Debt ceiling showed up a lot in recent political discourse, and now fiscal cliff is rearing its head. All serious matters of course. But I have to wonder how serious the members of the House take it, really, when it gets down to it. What does over the cliff mean to our esteemed congress persons personally? That their investments grow a little slower? That they need to fire a maid or two?
Or will they make even more money by buying foreclosed homes or by liquidating failed businesses?
If America goes bankrupt, there is always China or the Cayman Islands… for them.
I’m on my own personal fiscal cliff and it is scary as hell. It’s a matter of stretching a tissue-thin dollar enough to feed us for the month. It is a matter of trying to figure out how to not only pay the debt of interest each month which knows no holiday, but also attack the principle. It is trying to figure out not just how to get a job, but how to get a job that will actually let us climb the cliff instead of making just enough to let us fall a little slower.

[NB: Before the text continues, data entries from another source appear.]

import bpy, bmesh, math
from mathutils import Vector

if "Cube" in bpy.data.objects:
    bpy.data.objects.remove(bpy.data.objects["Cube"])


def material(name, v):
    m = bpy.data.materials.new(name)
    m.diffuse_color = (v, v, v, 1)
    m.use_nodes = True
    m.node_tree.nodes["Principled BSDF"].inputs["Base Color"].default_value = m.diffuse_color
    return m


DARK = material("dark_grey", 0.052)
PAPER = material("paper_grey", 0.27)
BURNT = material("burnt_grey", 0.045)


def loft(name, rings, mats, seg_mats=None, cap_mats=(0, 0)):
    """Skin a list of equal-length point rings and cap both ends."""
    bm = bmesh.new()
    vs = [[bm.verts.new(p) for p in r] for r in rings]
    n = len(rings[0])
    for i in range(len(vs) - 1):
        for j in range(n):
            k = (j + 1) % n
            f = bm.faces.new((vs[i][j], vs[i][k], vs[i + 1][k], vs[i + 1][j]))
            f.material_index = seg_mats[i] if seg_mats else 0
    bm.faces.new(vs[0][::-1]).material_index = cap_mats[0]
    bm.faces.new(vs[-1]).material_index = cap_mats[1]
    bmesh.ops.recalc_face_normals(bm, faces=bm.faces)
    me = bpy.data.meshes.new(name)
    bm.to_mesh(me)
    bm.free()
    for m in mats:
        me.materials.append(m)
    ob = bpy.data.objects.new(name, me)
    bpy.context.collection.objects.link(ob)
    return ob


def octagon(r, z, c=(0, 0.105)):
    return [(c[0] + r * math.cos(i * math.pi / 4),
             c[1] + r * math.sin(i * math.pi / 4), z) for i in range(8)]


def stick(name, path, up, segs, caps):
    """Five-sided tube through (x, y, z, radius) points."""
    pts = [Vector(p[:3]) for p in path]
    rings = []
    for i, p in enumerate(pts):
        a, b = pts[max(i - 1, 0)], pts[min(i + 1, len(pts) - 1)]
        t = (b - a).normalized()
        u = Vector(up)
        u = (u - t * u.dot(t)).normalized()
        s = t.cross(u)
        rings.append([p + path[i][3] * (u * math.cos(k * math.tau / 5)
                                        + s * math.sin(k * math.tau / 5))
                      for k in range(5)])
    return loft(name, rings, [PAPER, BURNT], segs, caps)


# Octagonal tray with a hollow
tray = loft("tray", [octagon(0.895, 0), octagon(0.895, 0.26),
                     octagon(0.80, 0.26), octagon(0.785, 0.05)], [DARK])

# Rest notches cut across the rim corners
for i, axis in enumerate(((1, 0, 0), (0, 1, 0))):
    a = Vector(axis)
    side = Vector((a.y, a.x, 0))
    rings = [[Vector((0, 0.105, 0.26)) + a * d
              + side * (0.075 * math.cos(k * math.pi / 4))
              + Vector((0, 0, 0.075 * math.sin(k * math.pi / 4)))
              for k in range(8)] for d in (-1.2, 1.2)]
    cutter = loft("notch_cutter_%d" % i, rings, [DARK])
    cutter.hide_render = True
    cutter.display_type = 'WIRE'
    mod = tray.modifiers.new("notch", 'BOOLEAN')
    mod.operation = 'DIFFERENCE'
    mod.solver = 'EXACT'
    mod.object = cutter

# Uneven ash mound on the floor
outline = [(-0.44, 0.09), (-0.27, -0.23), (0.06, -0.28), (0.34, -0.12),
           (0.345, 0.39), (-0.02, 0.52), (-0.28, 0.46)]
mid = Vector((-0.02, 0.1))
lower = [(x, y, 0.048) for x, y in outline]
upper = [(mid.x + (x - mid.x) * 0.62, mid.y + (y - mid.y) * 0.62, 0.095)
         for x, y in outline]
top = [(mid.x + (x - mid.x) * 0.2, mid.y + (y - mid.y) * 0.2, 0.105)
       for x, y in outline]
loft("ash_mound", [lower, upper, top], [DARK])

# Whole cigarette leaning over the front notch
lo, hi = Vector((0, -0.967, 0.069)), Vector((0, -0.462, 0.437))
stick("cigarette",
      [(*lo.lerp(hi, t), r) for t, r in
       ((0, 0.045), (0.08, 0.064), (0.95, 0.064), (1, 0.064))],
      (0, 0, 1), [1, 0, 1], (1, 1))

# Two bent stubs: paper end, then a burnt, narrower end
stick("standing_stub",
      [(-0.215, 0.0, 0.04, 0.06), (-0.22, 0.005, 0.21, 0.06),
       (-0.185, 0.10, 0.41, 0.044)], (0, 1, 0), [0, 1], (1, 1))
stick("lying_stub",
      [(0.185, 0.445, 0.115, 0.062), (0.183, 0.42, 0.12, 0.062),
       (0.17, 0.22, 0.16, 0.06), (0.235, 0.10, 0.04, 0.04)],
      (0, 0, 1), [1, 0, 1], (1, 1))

Santa Claus swooped in and gave me food stamps, which helped out tremendously. But I just got a recent letter saying my $10 dollar an hour job was way too much for me getting what I was getting in food stamps, so I now owed him, and he would take it out of future presents or, if I chose to do so, I could simply set up a convenient repayment plan…
My insurance works the same way, making employment tricky. The medicine I have to take in order to live costs about twenty thousand a year or so. Right now Santa Claus pays for it. If I work for an employer who offers me insurance, I’d have to take that insurance instead, regardless of whether I can afford the copays, as Santa Claus only helps when no other way is present. It should be emphasized here that it is not no other self-sustaining way, but the unqualified no other way…
The bottom line is I’m in that precarious state of, while being appreciative of it, not wanting to depend on Santa Claus visits; yet wondering how I can jump over the banker elves when and if some year he bypasses my house altogether.
A person making over $250,000 a year can afford not to believe in Santa Claus or Elves. When he gets hit in the pocketbook he goes to the ATM. When I get hit, I do without. Even if I can’t, or shouldn’t do without.
And I know this all sounds like grumbling. And it is grumbling for sure. But I bet there’s a lot of people like me out there wondering how to get ahead when trying to compensate for the recurring two steps back stranglehold of poverty.
“You load sixteen tons, what do you get
Another day older and deeper in debt
Saint Peter don’t you call me ’cause I can’t go
I owe my soul to the company store”